As at any conference, the quality of the presentations varied, but the best of them were mind-bending. An American technologist described how to use the tools of computer gaming to give intelligence analysts the same advantage that card counters have at blackjack. An American anthropologist who conducted a two-year study for the CIA of its analytical culture explained the cult of the "expert" - and the danger that the more expertise they have, the more likely they will reject anomalies that don't fit the patterns they've learned to discern.
The anthropologist contrasted the cautious world of the analysts with the similarly conservative culture that used to exist among surgeons.
Today, status now goes to the surgeons who are innovators and risk-takers, and the profession accepts it will lose some patients in practicing good, aggressive medicine. "That change has not occurred in the intelligence community," he said.
What I liked was that many of the speakers told the analysts things they probably didn't want to hear. A British scholar said he feared a culture of mediocrity in the intelligence world; he contrasted it with the 1940s, when the brilliant but eccentric code-breaker Alan Turing peddled to Bletchley Park each day wearing a gas mask. A German warned bluntly: "Too few analysts know enough about Islamic culture to penetrate the mind of a Jihadi terrorist." An American professor said that to understand today's threats, "we need more tolerance for views that are not our own."
The analysts' need for more openness and sharing collides with the limits that have traditionally been imposed by the collectors of secret information. But the Rome conference left me wondering if the world can afford to play by the old secrecy rules as it deals with global terrorist networks. An Italian summed up the lesson this way: "To fight a network, you need another network." Personally, I'd prefer the risk of putting too much information into that network than too little.
At the end of the three days, the CIA's deputy director for intelligence, Jami Miscik, talked about some of the criticism she had heard about "the cognitive rigidity of analysts" and "the parochial effects of experts." She said she warns her analysts that the "the biggest danger is inherited assumptions that get handed down from generation to generation."

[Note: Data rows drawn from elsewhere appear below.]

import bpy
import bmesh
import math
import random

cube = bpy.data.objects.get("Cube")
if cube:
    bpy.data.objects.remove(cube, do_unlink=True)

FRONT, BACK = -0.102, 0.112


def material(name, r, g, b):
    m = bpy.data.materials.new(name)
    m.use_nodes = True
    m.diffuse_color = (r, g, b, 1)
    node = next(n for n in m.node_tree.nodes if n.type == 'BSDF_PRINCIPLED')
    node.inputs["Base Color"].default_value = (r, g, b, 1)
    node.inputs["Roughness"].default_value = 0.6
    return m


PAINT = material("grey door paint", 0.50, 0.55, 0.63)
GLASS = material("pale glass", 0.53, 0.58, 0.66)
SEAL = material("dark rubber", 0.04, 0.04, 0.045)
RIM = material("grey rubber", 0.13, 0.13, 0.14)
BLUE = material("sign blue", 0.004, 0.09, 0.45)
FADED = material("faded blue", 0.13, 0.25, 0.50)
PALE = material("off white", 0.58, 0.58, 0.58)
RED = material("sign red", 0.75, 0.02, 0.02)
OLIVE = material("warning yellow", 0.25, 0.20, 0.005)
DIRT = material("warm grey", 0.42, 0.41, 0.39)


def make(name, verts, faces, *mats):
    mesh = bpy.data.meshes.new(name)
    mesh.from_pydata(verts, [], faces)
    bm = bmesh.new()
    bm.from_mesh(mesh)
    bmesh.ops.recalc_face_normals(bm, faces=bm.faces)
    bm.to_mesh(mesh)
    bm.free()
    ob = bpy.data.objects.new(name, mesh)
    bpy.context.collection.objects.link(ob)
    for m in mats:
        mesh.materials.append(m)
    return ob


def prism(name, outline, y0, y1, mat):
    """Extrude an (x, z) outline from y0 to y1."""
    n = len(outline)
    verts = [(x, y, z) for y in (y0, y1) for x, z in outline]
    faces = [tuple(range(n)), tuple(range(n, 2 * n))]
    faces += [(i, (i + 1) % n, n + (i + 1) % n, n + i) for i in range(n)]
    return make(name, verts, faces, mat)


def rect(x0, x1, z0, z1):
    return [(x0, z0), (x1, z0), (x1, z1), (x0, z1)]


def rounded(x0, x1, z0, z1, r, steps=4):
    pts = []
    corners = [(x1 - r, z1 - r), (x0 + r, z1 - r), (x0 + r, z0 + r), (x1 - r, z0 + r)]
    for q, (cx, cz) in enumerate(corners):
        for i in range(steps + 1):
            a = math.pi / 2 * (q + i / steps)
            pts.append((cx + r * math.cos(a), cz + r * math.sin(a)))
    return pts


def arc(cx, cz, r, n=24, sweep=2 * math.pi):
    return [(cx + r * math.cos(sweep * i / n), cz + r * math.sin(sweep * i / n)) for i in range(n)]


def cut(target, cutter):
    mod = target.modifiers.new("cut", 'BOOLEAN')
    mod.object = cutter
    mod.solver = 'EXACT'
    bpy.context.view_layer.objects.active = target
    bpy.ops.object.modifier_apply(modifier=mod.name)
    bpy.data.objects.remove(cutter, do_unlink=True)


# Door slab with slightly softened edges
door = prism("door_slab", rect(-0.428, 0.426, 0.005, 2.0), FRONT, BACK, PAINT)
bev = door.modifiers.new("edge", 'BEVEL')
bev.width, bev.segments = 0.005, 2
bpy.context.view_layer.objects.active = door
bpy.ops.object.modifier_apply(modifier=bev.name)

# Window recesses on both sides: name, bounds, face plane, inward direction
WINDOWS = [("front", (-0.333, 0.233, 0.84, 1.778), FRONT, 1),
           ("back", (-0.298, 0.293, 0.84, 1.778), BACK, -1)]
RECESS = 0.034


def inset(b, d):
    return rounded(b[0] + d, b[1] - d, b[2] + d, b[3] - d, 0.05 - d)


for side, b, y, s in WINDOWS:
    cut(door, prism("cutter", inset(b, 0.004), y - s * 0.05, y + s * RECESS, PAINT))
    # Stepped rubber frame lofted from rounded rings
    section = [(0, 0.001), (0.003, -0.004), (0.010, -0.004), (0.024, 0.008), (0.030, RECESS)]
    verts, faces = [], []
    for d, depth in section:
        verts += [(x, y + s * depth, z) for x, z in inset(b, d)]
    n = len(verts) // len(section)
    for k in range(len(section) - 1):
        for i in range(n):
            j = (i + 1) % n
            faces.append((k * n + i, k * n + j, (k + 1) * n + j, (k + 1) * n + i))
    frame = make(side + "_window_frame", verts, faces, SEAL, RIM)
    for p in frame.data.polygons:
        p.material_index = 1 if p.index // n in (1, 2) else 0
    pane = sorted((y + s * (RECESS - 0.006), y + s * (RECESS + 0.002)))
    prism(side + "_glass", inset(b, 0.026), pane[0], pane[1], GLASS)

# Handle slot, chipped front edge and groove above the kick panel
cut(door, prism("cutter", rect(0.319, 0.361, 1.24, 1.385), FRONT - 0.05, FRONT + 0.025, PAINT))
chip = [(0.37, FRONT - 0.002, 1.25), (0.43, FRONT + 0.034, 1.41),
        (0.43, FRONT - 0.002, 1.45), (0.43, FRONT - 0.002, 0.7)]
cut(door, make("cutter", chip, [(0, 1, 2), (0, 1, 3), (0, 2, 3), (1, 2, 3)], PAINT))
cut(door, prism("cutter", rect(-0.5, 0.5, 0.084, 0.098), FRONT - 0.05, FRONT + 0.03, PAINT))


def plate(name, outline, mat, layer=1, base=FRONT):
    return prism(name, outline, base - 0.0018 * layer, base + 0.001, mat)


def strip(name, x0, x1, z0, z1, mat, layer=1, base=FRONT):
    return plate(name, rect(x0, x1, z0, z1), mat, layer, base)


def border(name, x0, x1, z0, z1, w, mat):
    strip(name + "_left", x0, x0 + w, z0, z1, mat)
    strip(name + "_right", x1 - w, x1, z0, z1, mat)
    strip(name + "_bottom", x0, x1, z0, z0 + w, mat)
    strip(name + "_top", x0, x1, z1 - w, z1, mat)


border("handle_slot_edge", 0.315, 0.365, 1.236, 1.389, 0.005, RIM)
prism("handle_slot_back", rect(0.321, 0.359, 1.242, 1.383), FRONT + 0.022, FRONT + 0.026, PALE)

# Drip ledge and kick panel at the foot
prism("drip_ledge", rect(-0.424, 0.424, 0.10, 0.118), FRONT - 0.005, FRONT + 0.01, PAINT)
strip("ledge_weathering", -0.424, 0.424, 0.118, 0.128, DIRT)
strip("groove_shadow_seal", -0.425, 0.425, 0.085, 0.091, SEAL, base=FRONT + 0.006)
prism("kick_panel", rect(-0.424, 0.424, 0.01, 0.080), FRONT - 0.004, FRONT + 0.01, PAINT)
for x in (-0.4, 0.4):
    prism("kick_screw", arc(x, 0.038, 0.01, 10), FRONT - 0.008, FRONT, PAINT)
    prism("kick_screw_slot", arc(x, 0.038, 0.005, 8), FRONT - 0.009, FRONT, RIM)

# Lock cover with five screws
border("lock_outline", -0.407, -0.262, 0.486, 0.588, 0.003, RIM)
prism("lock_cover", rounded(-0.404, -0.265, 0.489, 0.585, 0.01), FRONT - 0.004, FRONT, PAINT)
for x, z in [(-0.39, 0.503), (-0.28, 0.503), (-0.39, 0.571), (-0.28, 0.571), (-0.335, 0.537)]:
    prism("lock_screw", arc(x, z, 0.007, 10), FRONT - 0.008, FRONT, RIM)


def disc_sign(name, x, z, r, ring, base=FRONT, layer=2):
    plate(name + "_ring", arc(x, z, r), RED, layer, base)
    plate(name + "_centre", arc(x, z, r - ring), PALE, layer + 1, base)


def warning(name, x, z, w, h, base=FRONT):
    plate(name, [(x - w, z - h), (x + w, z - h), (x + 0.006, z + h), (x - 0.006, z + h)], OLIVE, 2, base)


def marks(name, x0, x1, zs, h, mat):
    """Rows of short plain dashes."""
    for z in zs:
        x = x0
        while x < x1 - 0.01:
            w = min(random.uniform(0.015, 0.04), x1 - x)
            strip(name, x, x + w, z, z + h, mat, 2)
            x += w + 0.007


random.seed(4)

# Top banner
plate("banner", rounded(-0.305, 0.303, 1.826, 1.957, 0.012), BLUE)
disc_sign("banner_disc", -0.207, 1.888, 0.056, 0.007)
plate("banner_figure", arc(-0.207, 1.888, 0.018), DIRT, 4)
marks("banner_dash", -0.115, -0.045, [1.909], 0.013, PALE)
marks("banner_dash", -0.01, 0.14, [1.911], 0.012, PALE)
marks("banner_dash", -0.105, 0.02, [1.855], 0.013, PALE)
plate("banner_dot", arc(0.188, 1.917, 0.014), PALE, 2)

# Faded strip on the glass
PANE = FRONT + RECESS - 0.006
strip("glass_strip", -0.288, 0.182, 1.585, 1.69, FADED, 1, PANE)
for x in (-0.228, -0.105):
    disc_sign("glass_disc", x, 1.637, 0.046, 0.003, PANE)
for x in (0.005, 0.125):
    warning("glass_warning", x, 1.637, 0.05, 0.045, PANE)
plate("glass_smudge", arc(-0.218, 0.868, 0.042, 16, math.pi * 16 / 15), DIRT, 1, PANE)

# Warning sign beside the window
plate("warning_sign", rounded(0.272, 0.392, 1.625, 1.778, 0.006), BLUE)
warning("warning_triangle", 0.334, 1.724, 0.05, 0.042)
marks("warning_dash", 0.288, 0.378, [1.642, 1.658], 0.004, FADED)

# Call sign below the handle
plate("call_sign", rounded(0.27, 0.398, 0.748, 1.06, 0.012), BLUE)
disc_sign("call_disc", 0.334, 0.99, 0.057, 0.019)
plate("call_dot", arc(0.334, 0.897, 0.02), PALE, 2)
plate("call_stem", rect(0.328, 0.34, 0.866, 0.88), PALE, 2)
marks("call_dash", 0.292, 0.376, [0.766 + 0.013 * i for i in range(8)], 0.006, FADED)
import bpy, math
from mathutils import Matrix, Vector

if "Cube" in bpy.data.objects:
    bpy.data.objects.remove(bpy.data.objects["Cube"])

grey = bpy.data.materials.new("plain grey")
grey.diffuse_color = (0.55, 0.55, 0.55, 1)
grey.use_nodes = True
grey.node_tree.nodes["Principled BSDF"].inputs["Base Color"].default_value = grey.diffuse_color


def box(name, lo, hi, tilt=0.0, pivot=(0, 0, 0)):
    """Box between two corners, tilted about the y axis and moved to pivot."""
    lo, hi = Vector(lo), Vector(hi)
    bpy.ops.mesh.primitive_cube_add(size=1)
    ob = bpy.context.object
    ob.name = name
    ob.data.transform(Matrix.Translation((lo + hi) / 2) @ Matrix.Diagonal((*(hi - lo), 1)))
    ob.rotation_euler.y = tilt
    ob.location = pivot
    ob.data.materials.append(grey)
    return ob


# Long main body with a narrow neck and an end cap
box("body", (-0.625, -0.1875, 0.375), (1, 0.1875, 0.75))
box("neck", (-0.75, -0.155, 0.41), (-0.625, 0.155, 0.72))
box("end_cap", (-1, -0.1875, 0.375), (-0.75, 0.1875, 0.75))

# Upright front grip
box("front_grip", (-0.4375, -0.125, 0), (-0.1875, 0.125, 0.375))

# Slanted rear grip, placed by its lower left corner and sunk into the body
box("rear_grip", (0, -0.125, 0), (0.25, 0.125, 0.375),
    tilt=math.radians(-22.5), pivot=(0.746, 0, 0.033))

The CIA, working with other intelligence services around the world, needs to break the old culture that allowed Sept. 11 and the WMD mistake to happen. They made a good start last week in Rome. We're living in a world where business as usual is too dangerous. Change is good, especially in the normally closed and bureaucratic world of intelligence.
David Ignatius is a Paris-based syndicated columnist whose articles appear regularly in THE DAILY STAR